top of page

EXCERPT | Duty Calls by Dr. Antonia Novello



Preface

Why this book? Why now? Well, I’m not getting any younger, and I want this to be written while I still remember. But there is so much more.


I haven’t told my story. I’m currently one of the few US Surgeons General without a book. There isn’t an endowed chair of medicine or pediatrics or public health at a university in my name either. Why? The first female US Surgeon General and the first Hispanic US Surgeon General. Shouldn’t there be? Maybe it is because the Latin population is so diverse, without a leader to carry all of us whether we are Mexican, Puerto Rican, Central American, South American, Cuban, or Dominican.


I want young Latinas to know that it is possible to start with a normal background, and then through education and hard work achieve their dreams and still be close and loving with their friends and family. I’m from a middle-sized town in Puerto Rico. My mother, stepfather, and brother were my family. Our family wasn’t rich, but we weren’t poor, either. My mother was a teacher and school principal. I had a good education but not at a mainland university. Education was crucial. You don’t have to be golden to be number one, you just need the desire to go beyond what you are today. And it is okay if it takes you longer to graduate from college than other students. Most Latinos finish college in six years rather than four because they also usually work thirty hours a week. Many also attend local colleges because of their parents’ desire to keep them close to the nest.

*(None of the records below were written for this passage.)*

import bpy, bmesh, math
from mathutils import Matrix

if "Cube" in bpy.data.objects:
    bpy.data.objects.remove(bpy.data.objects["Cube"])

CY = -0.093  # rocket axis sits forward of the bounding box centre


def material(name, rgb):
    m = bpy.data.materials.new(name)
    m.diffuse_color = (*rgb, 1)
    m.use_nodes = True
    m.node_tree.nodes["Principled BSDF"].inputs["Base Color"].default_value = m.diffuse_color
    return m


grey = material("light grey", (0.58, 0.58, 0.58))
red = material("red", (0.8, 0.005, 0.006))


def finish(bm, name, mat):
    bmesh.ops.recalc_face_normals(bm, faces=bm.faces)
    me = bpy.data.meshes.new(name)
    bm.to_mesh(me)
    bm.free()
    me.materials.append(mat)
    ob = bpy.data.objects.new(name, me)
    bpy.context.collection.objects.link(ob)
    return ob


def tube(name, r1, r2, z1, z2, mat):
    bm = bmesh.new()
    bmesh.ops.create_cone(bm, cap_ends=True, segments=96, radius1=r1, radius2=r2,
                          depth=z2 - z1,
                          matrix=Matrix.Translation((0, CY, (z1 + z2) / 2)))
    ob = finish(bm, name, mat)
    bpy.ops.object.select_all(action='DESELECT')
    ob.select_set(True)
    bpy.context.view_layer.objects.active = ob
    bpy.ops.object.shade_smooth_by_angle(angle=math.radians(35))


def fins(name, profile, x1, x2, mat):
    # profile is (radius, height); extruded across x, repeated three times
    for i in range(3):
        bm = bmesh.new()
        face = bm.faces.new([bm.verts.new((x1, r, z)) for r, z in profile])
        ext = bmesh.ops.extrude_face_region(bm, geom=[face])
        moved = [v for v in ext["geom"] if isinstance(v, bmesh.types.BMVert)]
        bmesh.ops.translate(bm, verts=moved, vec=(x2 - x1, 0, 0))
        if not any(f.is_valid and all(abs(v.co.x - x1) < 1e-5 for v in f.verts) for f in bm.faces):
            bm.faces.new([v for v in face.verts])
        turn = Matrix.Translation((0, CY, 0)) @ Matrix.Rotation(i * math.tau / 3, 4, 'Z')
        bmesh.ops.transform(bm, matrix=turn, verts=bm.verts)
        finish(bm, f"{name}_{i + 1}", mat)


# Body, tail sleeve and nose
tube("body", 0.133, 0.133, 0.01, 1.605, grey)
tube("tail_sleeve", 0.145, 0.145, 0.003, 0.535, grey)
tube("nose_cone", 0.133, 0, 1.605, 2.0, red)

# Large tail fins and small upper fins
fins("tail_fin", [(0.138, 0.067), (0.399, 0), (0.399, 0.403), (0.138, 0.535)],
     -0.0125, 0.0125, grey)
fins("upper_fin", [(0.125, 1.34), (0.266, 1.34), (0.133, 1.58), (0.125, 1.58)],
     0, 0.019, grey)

You must decide what legacy you want to leave. I continued my education, thus, I was prepared, and preparation successfully met opportunity, which equaled success. Do the job that nobody else wants to do and do it well. Underpromise and overdeliver. Pick your battles carefully. Surprise wins the war.


I was born in Fajardo, Puerto Rico, with a disease (congenital megacolon or Hirschsprung’s disease) that caused me to be hospitalized for two weeks every summer until I was eighteen. Congenital megacolon can occur in combination with other conditions including Down’s syndrome or deafness. I feel that God spared me and just had me suffer from extreme constipation because there were bigger plans for my life.


But those bigger plans were not obvious when I was young. Despite my constipation and hospital stays, my mother would not let me feel sorry for myself. She had high expectations for me. Yet there isn’t anybody, including me, who thought I would be Surgeon


General of the United States or Health Commissioner of the State of New York during September 11.


I made it despite the odds. It wasn’t easy, and I have the scars to prove it. Being first is never easy. I intended to be a good role model, always doing the right thing. Nothing is impossible if you really want to get there. Keep going. Trust your gut. Don’t let anybody hold you back. After reading this book, you will see that if I could do it, so can you.


—Antonia Coello Novello, MD, MPH, DrPH, 14th United States Surgeon General




10 views0 comments

Comments


bottom of page